As we highlighted last week, the FCA has finalised rules requiring UK listed companies to set out in their annual reports whether they have met board diversity targets. Firms will have to meet minimum targets for the representation of women and people from a minority ethnic background on their boards and in their senior executive teams or explain why they have not done so.
Kate Dodd and Tom Proverbs-Garbett review the new rules in their Outlaw article: ‘FCA finalises ‘comply or explain’ diversity rules for listed companies.’ The proposed benchmarks are at least 40 per cent of the board to be women, at least one of the senior board positions (chair, chief executive officer, chief financial officer or senior independent director) to be a woman and at least one member of the board to be from a non-white ethnic minority background.
Clare Cole, director of market oversight at the FCA is quoted in the FT Advisor. She says: “There is a current lack of standardised and mandatory transparency about diversity on listed company boards, particularly outside the FTSE 350 who do not provide data to the voluntary initiatives in this area. She says: ‘The FCA is also encouraging companies to provide further data on the result of their diversity policies considering these wider aspects where possible.’
So clearly the collection of data is central to this so let’s get a view on that. Katy Docherty is a data protection specialist and she joined me by video-link from Glasgow to discuss it:
Katy Docherty: “So what I think what is quite interesting is the fact they are saying you either have to comply with these new rules are you have to explain why you're not, and I think that a slightly less obvious angle that is interesting about that is, of course, the data protection element because whilst the focus is of course on complying with this, or explaining why you're not doing it, and looking at improving diversity at a board level, of course what you are doing about these individuals on the board is gathering in personal data about them, and in the context, particularly of race and ethnicity, that, of course, is special category data. So, what companies do need to have as part of their ‘game plan’ for how they're going to deal with this new requirement is, of course, looking at how they make sure they protect the privacy rights of those at board level when they are processing, and potentially reporting on, this data.”
Joe Glavina: “We know that companies will have to publish data on the sex, gender identity and ethnic diversity of their board in a table and it’s up to them how they go about it. What ‘s your advice to HR on tackling that?”

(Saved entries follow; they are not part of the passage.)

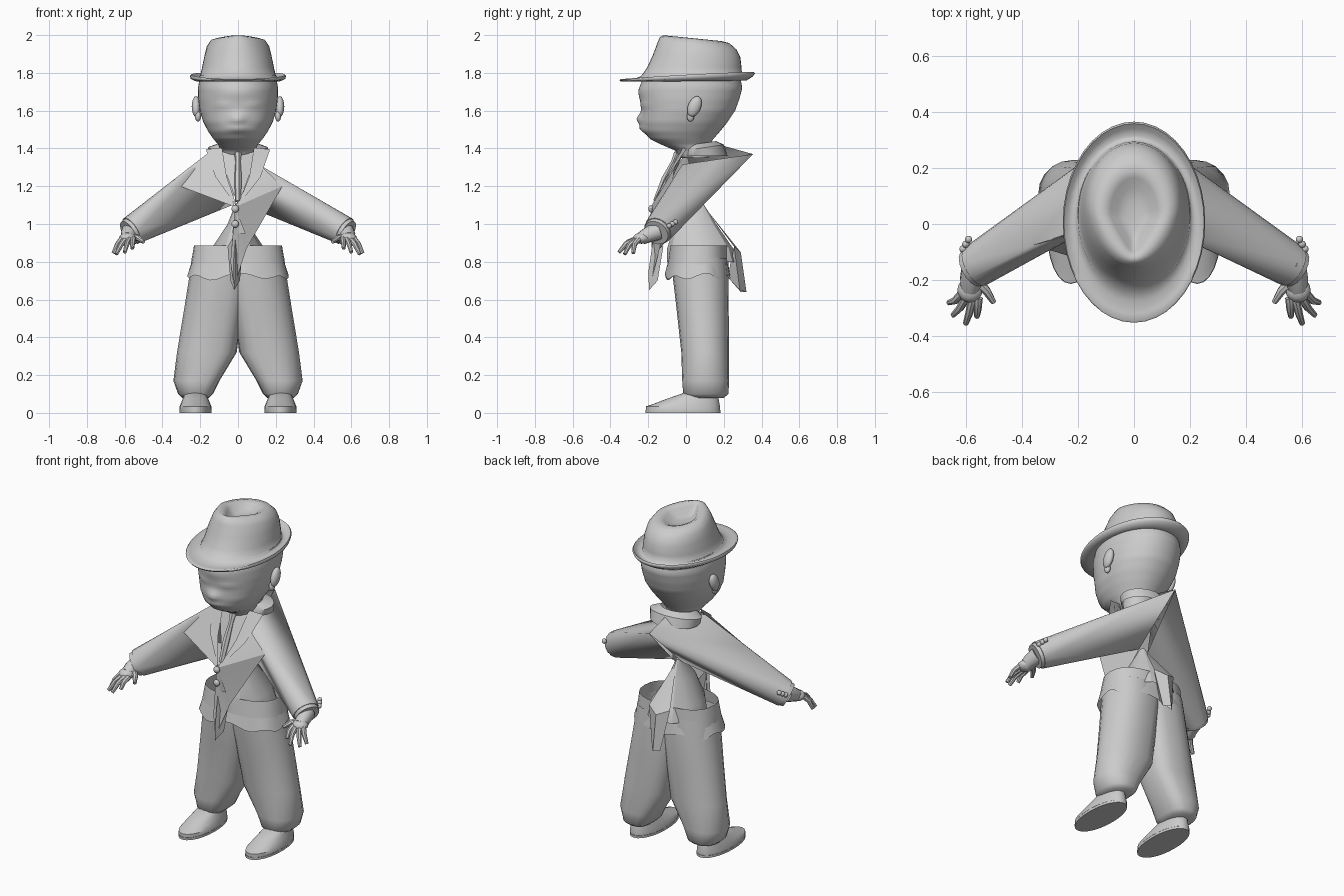
import bpy, bmesh, math
from mathutils import Vector

grey = bpy.data.materials.new("plain_grey")
grey.diffuse_color = (0.6, 0.6, 0.6, 1)


def finish(name, bm, angle=40):
    bmesh.ops.recalc_face_normals(bm, faces=bm.faces)
    me = bpy.data.meshes.new(name)
    bm.to_mesh(me)
    bm.free()
    ob = bpy.data.objects.new(name, me)
    bpy.context.collection.objects.link(ob)
    me.materials.append(grey)
    bpy.ops.object.select_all(action='DESELECT')
    ob.select_set(True)
    bpy.context.view_layer.objects.active = ob
    bpy.ops.object.shade_smooth_by_angle(angle=math.radians(angle))
    return ob


def loft(name, rings, n=32, power=2, caps=(True, True), wave=0, angle=40, inner=None, shape=None):
    """Rings are (z, x radius, y front, y back, x centre, tilt, front pinch, side lift)."""
    bm = bmesh.new()
    loops = []
    for ri, r in enumerate(rings):
        z, rx, y0, y1, cx, tilt, pinch, lift = tuple(r) + (0,) * (8 - len(r))
        loop = []
        for i in range(n):
            a = 2 * math.pi * i / n
            c, s = math.cos(a), math.sin(a)
            p = inner if inner and c * cx < 0 else power
            ux = math.copysign(abs(c) ** (2 / p), c)
            uy = math.copysign(abs(s) ** (2 / p), s)
            x = cx + rx * ux * (1 - pinch * max(0, -uy))
            y = (y0 + y1) / 2 + (y1 - y0) / 2 * uy
            w = wave * (math.sin(7 * a) + 0.6 * math.sin(4 * a + 1)) if ri == 0 else 0
            loop.append(bm.verts.new((x, y, z + tilt * y + lift * c * c + w)))
        loops.append(loop)
    for a, b in zip(loops, loops[1:]):
        for i in range(n):
            j = (i + 1) % n
            bm.faces.new((a[i], a[j], b[j], b[i]))
    if caps[0]:
        bm.faces.new(loops[0])
    if caps[1]:
        bm.faces.new(loops[-1])
    if shape:
        for v in bm.verts:
            v.co.y += shape(v.co)
    return finish(name, bm, angle)


def blob(name, loc, size, seg=16, lean=0):
    bm = bmesh.new()
    bmesh.ops.create_uvsphere(bm, u_segments=seg, v_segments=seg // 2, radius=1)
    for v in bm.verts:
        v.co = Vector([v.co[k] * size[k] + loc[k] for k in range(3)])
        v.co.y += lean * (v.co.z - loc[2])
    return finish(name, bm)


def limb(name, pts, radii, n=10):
    """Tapered round tube through the points."""
    bm = bmesh.new()
    pts = [Vector(p) for p in pts]
    loops = []
    for i, p in enumerate(pts):
        d = (pts[min(i + 1, len(pts) - 1)] - pts[max(i - 1, 0)]).normalized()
        u = d.orthogonal().normalized() if i == 0 else (u - d * u.dot(d)).normalized()
        v = d.cross(u)
        loops.append([bm.verts.new(p + radii[i] * (u * math.cos(2 * math.pi * k / n) +
                      v * math.sin(2 * math.pi * k / n))) for k in range(n)])
    for a, b in zip(loops, loops[1:]):
        for k in range(n):
            j = (k + 1) % n
            bm.faces.new((a[k], a[j], b[j], b[k]))
    bm.faces.new(loops[0])
    bm.faces.new(loops[-1])
    return finish(name, bm)


def sheet(name, verts, faces):
    bm = bmesh.new()
    vs = [bm.verts.new(v) for v in verts]
    for f in faces:
        bm.faces.new([vs[i] for i in f])
    return finish(name, bm, 25)


# Hat: curled brim flowing into a dented crown
loft("hat", [(1.762, 0.195, -0.23, 0.28, 0, 0.01), (1.756, 0.225, -0.29, 0.32, 0, 0.01),
             (1.768, 0.25, -0.345, 0.355, 0, 0.04), (1.78, 0.254, -0.352, 0.365, 0, 0.05, 0, 0.004),
             (1.786, 0.25, -0.346, 0.358, 0, 0.055, 0, 0.004), (1.778, 0.236, -0.32, 0.34, 0, 0.04),
             (1.772, 0.215, -0.275, 0.315, 0, 0.02),
             (1.785, 0.2, -0.236, 0.297), (1.83, 0.19, -0.205, 0.294),
             (1.89, 0.178, -0.175, 0.288, 0, -0.03), (1.945, 0.165, -0.152, 0.268, 0, -0.08, 0.1),
             (1.978, 0.143, -0.138, 0.23, 0, -0.09, 0.2), (1.987, 0.113, -0.12, 0.19, 0, -0.1, 0.45),
             (1.972, 0.085, -0.1, 0.165, 0, -0.08, 0.6), (1.94, 0.06, -0.07, 0.13, 0, 0, 0.6),
             (1.93, 0.025, -0.02, 0.08)], n=40, caps=(False, True), angle=75)


# Head with a soft nose, mouth and brow pushed out of the face
def face(p):
    if p.y > -0.1:
        return 0
    bump = lambda x, z, w, h, d: -d * math.exp(-((abs(p.x) - x) / w) ** 2 - ((p.z - z) / h) ** 2)
    return bump(0, 1.555, 0.04, 0.028, 0.024) + bump(0, 1.505, 0.06, 0.018, 0.016) \
        + bump(0.085, 1.63, 0.05, 0.016, 0.006) + bump(0, 1.695, 0.12, 0.03, 0.008)


cols = [(1.35, 0.085, -0.03, 0.12), (1.39, 0.09, -0.06, 0.12), (1.42, 0.105, -0.13, 0.125),
        (1.45, 0.13, -0.19, 0.145), (1.49, 0.158, -0.225, 0.18), (1.54, 0.184, -0.238, 0.22),
        (1.6, 0.202, -0.237, 0.26), (1.66, 0.21, -0.243, 0.282), (1.72, 0.212, -0.245, 0.298),
        (1.79, 0.2, -0.225, 0.285)]
fine = []
for a, b in zip(cols, cols[1:]):
    fine += [[a[k] + (b[k] - a[k]) * t / 4 for k in range(4)] for t in range(4)]
loft("head", fine + [cols[-1]], n=72, power=2.1, angle=80, shape=face)
for s in (-1, 1):
    blob("ear", (s * 0.222, 0.045, 1.622), (0.023, 0.036, 0.055), 16, 0.25)
    blob("ear_lobe", (s * 0.212, 0.024, 1.57), (0.016, 0.02, 0.028))

# Collar, shirt front, tie
loft("jacket_collar", [(1.36, 0.15, -0.01, 0.22), (1.39, 0.16, -0.005, 0.2, 0, 0.15),
                       (1.415, 0.1, -0.01, 0.16, 0, 0.15)], caps=(False, False), n=20)
sheet("shirt_front", [(-0.11, -0.01, 1.39), (0.11, -0.01, 1.39), (0, -0.165, 1.1), (0, -0.05, 1.36)],
      [(0, 2, 3), (3, 2, 1)])
limb("tie", [(0, -0.045, 1.375), (0, -0.065, 1.33), (0, -0.11, 1.24), (0, -0.16, 1.12)],
     [0.02, 0.014, 0.02, 0.015], 6)
for s in (-1, 1):
    sheet("lapel", [(s * 0.17, 0, 1.395), (s * 0.085, -0.015, 1.405), (s * 0.06, -0.105, 1.25),
                    (-0.005, -0.185, 1.09), (s * 0.12, -0.1, 1.25), (s * 0.14, -0.055, 1.31)],
          [(0, 1, 2, 5), (5, 2, 4), (4, 2, 3)])

# Jacket: each sleeve stretches from the wrist to a single point behind the neck
knee = {-1: (-0.36, -0.075, 1.22), 1: (0.235, -0.075, 1.2)}
shoulder = {-1: (-0.13, 0, 1.385), 1: (0.11, -0.02, 1.315)}
for s in (-1, 1):
    wrist = Vector((s * 0.565, -0.15, 0.963))
    d = Vector((s * 0.77, -0.42, -0.48)).normalized()
    u = d.cross(Vector((0, 0, 1))).normalized()
    w = d.cross(u)
    bm = bmesh.new()
    pts = [(0, 0.355, 1.37), shoulder[s], knee[s], (s * 0.03, 0.08, 1.1)]
    if s < 0:
        pts.append((0, 0.14, 1.43))
    inner = [bm.verts.new(p) for p in pts]
    for i in range(16):
        a = math.pi * i / 8
        bm.verts.new(wrist + 0.078 * (u * math.cos(a) + w * math.sin(a)))
    bmesh.ops.convex_hull(bm, input=bm.verts)
    bm.normal_update()
    gone = [f for f in bm.faces if all(v in inner for v in f.verts) and f.normal.x * s < -0.3]
    bmesh.ops.delete(bm, geom=gone, context='FACES')
    finish("sleeve", bm, 25)
    limb("cuff", [wrist - d * 0.03, wrist + d * 0.02], [0.078, 0.07], 16)
    for k in range(3):
        blob("cuff_button", (s * (0.59 + 0.01 * k), -0.055 - 0.017 * k, 1.01 - 0.01 * k),
             (0.014, 0.014, 0.014), 10)

    # Hand with four fingers and a thumb
    palm = (s * 0.585, -0.235, 0.925)
    limb("wrist", [wrist, wrist + Vector((s * 0.015, -0.05, -0.02)), palm], [0.05, 0.042, 0.035])
    blob("palm", palm, (0.045, 0.045, 0.03))
    for k, tip in enumerate([(0.66, -0.28, 0.845), (0.645, -0.325, 0.84), (0.6, -0.355, 0.85),
                             (0.56, -0.33, 0.87)]):
        base = Vector((s * (0.615 - 0.02 * k), -0.25 - 0.007 * min(k, 2), 0.92))
        end = Vector((s * tip[0], tip[1], tip[2]))
        mid = (base + end) / 2 + Vector((0, -0.008, 0.01))
        limb("finger", [base, mid, end], [0.016, 0.014, 0.01], 8)
    limb("thumb", [(s * 0.565, -0.2, 0.93), (s * 0.525, -0.24, 0.925), (s * 0.5, -0.28, 0.905)],
         [0.022, 0.016, 0.01], 8)

sheet("left_front_panel", [knee[-1], (-0.14, -0.01, 1.39), (-0.015, -0.18, 1.09), (-0.03, 0.08, 1.1),
                           (-0.03, -0.17, 0.95), (0.04, -0.17, 0.95)],
      [(0, 1, 2), (0, 2, 3), (2, 4, 5)])
sheet("right_front_panel", [knee[1], (0.13, -0.01, 1.38), (-0.015, -0.185, 1.09), (0.045, -0.14, 0.87),
                            (-0.02, -0.19, 0.67), (-0.04, -0.18, 0.8), (0.03, 0.08, 1.1),
                            (0.13, -0.06, 1.3)],
      [(0, 7, 2), (7, 1, 2), (0, 2, 3), (2, 5, 3), (3, 5, 4), (0, 3, 6)])
for z in (1.08, 1.0):
    blob("jacket_button", (-0.015, -0.185, z), (0.02, 0.014, 0.02), 12)

# Pinched waist and hanging jacket tails
loft("pinched_waist", [(0.8, 0.16, -0.1, 0.27), (0.87, 0.14, -0.1, 0.25), (1.0, 0.055, -0.06, 0.16),
                       (1.11, 0.012, 0.05, 0.09)], n=12, caps=(False, True), angle=25)
sheet("back_tail", [(0, 0.09, 1.1), (-0.07, 0.255, 0.88), (0.07, 0.255, 0.88), (0, 0.29, 0.85),
                    (-0.03, 0.29, 0.64), (0.03, 0.285, 0.65), (0, 0.32, 0.64), (0, 0.22, 0.72)],
      [(0, 1, 3), (0, 3, 2), (1, 4, 6, 3), (3, 6, 5, 2), (1, 7, 4), (2, 5, 7)])
for s in (-1, 1):
    sheet("front_tail", [(-0.015, -0.17, 0.95), (-0.015 + s * 0.04, -0.12, 0.88),
                         (-0.015 + s * 0.025, -0.15, 0.7), (-0.02, -0.195, 0.65), (-0.015, -0.2, 0.74)],
          [(0, 1, 2, 4), (4, 2, 3)])

# Loose waistband and wavy shirt hem
loft("waistband", [(0.77, 0.252, -0.1, 0.225), (0.885, 0.233, -0.085, 0.22)], n=28, power=2.4,
     caps=(False, False))
loft("shirt_hem", [(0.72, 0.268, -0.112, 0.235), (0.79, 0.248, -0.098, 0.224)], n=42, power=2.4,
     caps=(False, False), wave=0.013)

# Trousers and shoes
for s in (-1, 1):
    loft("trouser_leg", [(0.08, 0.07, 0.01, 0.2, s * 0.225), (0.1, 0.092, -0.015, 0.225, s * 0.225),
                         (0.17, 0.122, -0.02, 0.228, s * 0.22), (0.32, 0.158, -0.025, 0.228, s * 0.165),
                         (0.55, 0.155, -0.05, 0.226, s * 0.13), (0.72, 0.155, -0.07, 0.224, s * 0.103),
                         (0.82, 0.145, -0.075, 0.215, s * 0.1)],
         n=20, power=2.05, inner=3, caps=(True, False), angle=50)
    loft("shoe", [(0.005, 0.075, -0.2, 0.165, s * 0.225), (0.015, 0.086, -0.212, 0.18, s * 0.225),
                  (0.035, 0.084, -0.212, 0.18, s * 0.225), (0.06, 0.074, -0.19, 0.172, s * 0.225, 0.1),
                  (0.085, 0.062, -0.1, 0.165, s * 0.225, 0.1), (0.11, 0.055, 0.0, 0.16, s * 0.225)],
         n=24, power=2.1, angle=35)
    loft("shoe_sole", [(0, 0.086, -0.214, 0.182, s * 0.225), (0.014, 0.086, -0.214, 0.182, s * 0.225)],
         n=24, power=2.1)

Katy Docherty: “So, I think the fact that the FCA has put it back on companies to decide whether they're going to report on the basis of gender identity or sex is quite an interesting angle and I think it's one of the trickiest issues that HR will have to deal with here because, obviously, the basis in which you decide to report affects the type of information that you are potentially gathering in about people at that senior level and it's potentially very sensitive to them, potentially very private, and, obviously, there's going to be potentially some element of having to disclose, to some extent, because you're either going to have to show that you've complied with the rules, or explain your approach, if you haven't, and this idea of explaining and being transparent about your methodology is, on the face of it, at least a bit at odds with the fact that you're potentially gathering in very private and very personal data. So, I think that at the outset when companies are deciding which approach they're going to take - report on the basis of gender identity or sex - one of the key questions that they're going to have to have in mind is protecting the privacy rights of those individuals at that senior level. I think a really useful way to help deal with this would actually be to carry out a Privacy Impact Assessment. Now, in an instance like this I think that the value in that exercise would be in allowing companies to properly think through the data protection implications of what they are proposing to do but the other point that I would make is that this question around gender identity and sex, clearly, that is not something that just your data protection teams should be looking at when they're pulling together the Privacy Impact Assessment. They should definitely be getting input from equality specialists and from the HR team on the appropriateness more broadly of whichever category you choose. So, I think using the data protection tool here as a way of showing you're working, and working out which approach may be best for you as a company, is very important and I also think that doing it in that context, which allows you to think through each stage of what you're going to do, the implications for the individuals, how this data is going to be disseminated, or shared, or reported on, is all really helpful in allowing companies to either comply or explain and to do that in a measured way which shows they've thought through all of the implications.”
Kate and Tom’s review of the new rules is: ‘FCA finalises ‘comply or explain’ diversity rules for listed companies’ and it is available from the Outlaw website.